FALSETTOS by William Finn and James Lapine (Acting Up Stage/Harold Green Jewish Theatre Company). At Daniels Spectrum (585 Dundas East). To May 12. $39-$55. 1-800-838-3006. See listings. Rating: NNN
A fine new remount of Falsettos can't hide the fact that it's a flawed work.
William Finn and James Lapine wrote two musicals a decade apart: March Of The Falsettos appeared in 1981, and Falsettoland debuted in 1990, both off-Broadway. The two were then revised and combined into Falsettos, which opened on Broadway in 1992.
This co-pro by Acting Up Stage and Harold Green Jewish Theatre Company revisits the original versions of both shows, and the maturity and focus of the later piece makes the earlier one seem naive and unfinished.
In the first, set in 1979, New Yorker Marvin (Stephen Patterson) leaves his wife, Trina (Glynis Ranney), for another man, Whizzer (Eric Morin). When Trina seeks help from Marvin's psychiatrist, Mendel (Darrin Baker), the two fall in love. Marvin and Trina's precocious 10-year-old son Jason (Michael Levinson), meanwhile, has questions of his own about his rapidly changing domestic world, but would rather sit at home playing chess than seek answers.
Falsettoland is set two years later on the eve of Jason's bar mitzvah. The estranged Marvin and Whizzer reunite, but a mysterious illness that seems to affect only gay men enters the scene, bringing everyone together in a poignant yet never sentimental fashion.
There's some rhythmic invention and snappy observations in a few of the first act's songs, particularly the opening number, Four Jews In A Room Bitching. But the lyrics can be vague, there's little momentum, and the characters feel unrounded. It's not even clear what the show and title song are about.
There's more at stake in Falsettoland. The melodies are tighter and the lyrics sharper, and all these help define the characters, especially Trina. The lovely Ranney gets a touching song that illustrates how Trina's dealing with the world shifting beneath her feet. But mostly these things help clarify the relationships of the show's "unlikely lovers," an all-too-human urban blended family.
The roles are beautifully cast: Patterson and Morin make the two men's complex, competitive relationship feel real through physicality and first-rate voices, while Baker nails a series of comic songs and has an amiable chemistry with Ranney. Levinson handles the difficult part of Jason with beyond-his-years wisdom, and Sarah Gibbons and Sara-Jeanne Hosie are perfection as a pair of lesbians whose lives get linked with the others'.
Musical director Reza Jacobs manages the score - it's virtually sung through - with aplomb, getting particular energy from novelty songs like the hilarious Baseball Game. And while Patrick Du Wors's set isn't the most inspired - a challenge, on the wide playing area chosen by director Robert McQueen - his work does evoke the two different eras.
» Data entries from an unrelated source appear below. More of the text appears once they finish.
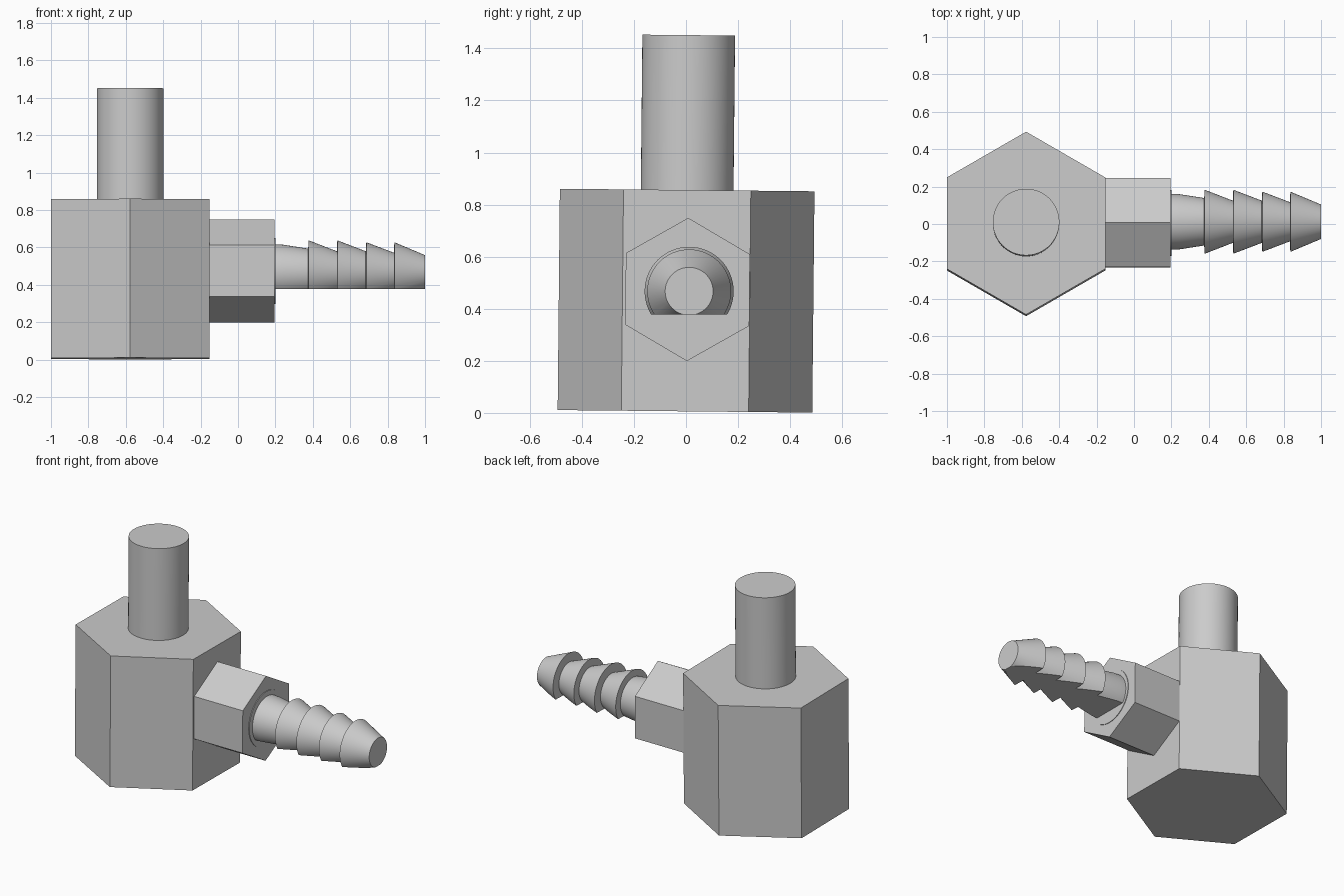
import bpy, bmesh, math
from mathutils import Matrix, Vector

cube = bpy.data.objects.get("Cube")
if cube:
    bpy.data.objects.remove(cube, do_unlink=True)

GREY = (0.6, 0.6, 0.6, 1)
grey = bpy.data.materials.new("light grey")
grey.use_nodes = True
grey.diffuse_color = GREY
grey.node_tree.nodes["Principled BSDF"].inputs["Base Color"].default_value = GREY

LEAN = Matrix.Rotation(-0.01, 4, 'X')            # slight tilt of the whole fitting
SIDEWAYS = Matrix.Rotation(math.pi / 2, 4, 'Y')  # turns a z axis to +x


def lathe(name, profile, sides, matrix, turn=0, smooth=False, floor=None):
    """Closed solid from (height, radius) rings, optionally cut flat below floor."""
    bm = bmesh.new()
    rings = []
    for h, r in profile:
        angles = [turn + 2 * math.pi * i / sides for i in range(sides)]
        rings.append([bm.verts.new((r * math.cos(a), r * math.sin(a), h)) for a in angles])
    for low, high in zip(rings, rings[1:]):
        for i in range(sides):
            j = (i + 1) % sides
            bm.faces.new((low[i], low[j], high[j], high[i]))
    bm.faces.new(rings[0][::-1])
    bm.faces.new(rings[-1])
    bm.transform(matrix)
    if floor is not None:
        cut = bmesh.ops.bisect_plane(
            bm, geom=bm.verts[:] + bm.edges[:] + bm.faces[:],
            plane_co=(0, 0, floor), plane_no=(0, 0, -1), clear_outer=True)
        edges = [e for e in cut["geom_cut"] if isinstance(e, bmesh.types.BMEdge)]
        bmesh.ops.triangle_fill(bm, edges=edges, use_beauty=True, normal=Vector((0, 0, -1)))
    bmesh.ops.recalc_face_normals(bm, faces=bm.faces)
    mesh = bpy.data.meshes.new(name)
    bm.to_mesh(mesh)
    bm.free()
    mesh.materials.append(grey)
    obj = bpy.data.objects.new(name, mesh)
    bpy.context.collection.objects.link(obj)
    if smooth:
        bpy.ops.object.select_all(action='DESELECT')
        obj.select_set(True)
        bpy.context.view_layer.objects.active = obj
        bpy.ops.object.shade_smooth_by_angle(angle=math.radians(20))
    return obj


# Upright hexagonal body and round stem
upright = Matrix.Translation((-0.577, -0.004, 0.006)) @ LEAN
lathe("hex_body", [(0, 0.489), (0.85, 0.489)], 6, upright, turn=math.pi / 2)
lathe("stem", [(0.8, 0.178), (1.445, 0.178)], 64, upright, smooth=True)

# Side hexagonal nut with a thin round collar on its face
side = Matrix.Translation((0, 0.006, 0.474)) @ LEAN @ SIDEWAYS
lathe("side_nut", [(-0.25, 0.275), (0.196, 0.275)], 6, side)
lathe("collar", [(0.19, 0.176), (0.2, 0.176)], 64, side, smooth=True)

# Barbed hose tail, cut flat underneath
barbs = [(0.19, 0.15), (0.24, 0.148), (0.375, 0.127)]
for start, end, big, small in ((0.375, 0.528, 0.171, 0.113),
                               (0.528, 0.683, 0.171, 0.113),
                               (0.683, 0.833, 0.161, 0.105),
                               (0.833, 1.0, 0.161, 0.092)):
    barbs += [(start + 0.003, big), (end, small)]
tail = Matrix.Translation((0, 0.012, 0.467)) @ SIDEWAYS
lathe("barbed_tail", barbs, 64, tail, smooth=True, floor=0.378)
And look for McQueen's subtle but powerful use of furniture - a table in the first half, a bed in the second - to help emphasize some of the deeper themes in this fascinating, if uneven, work.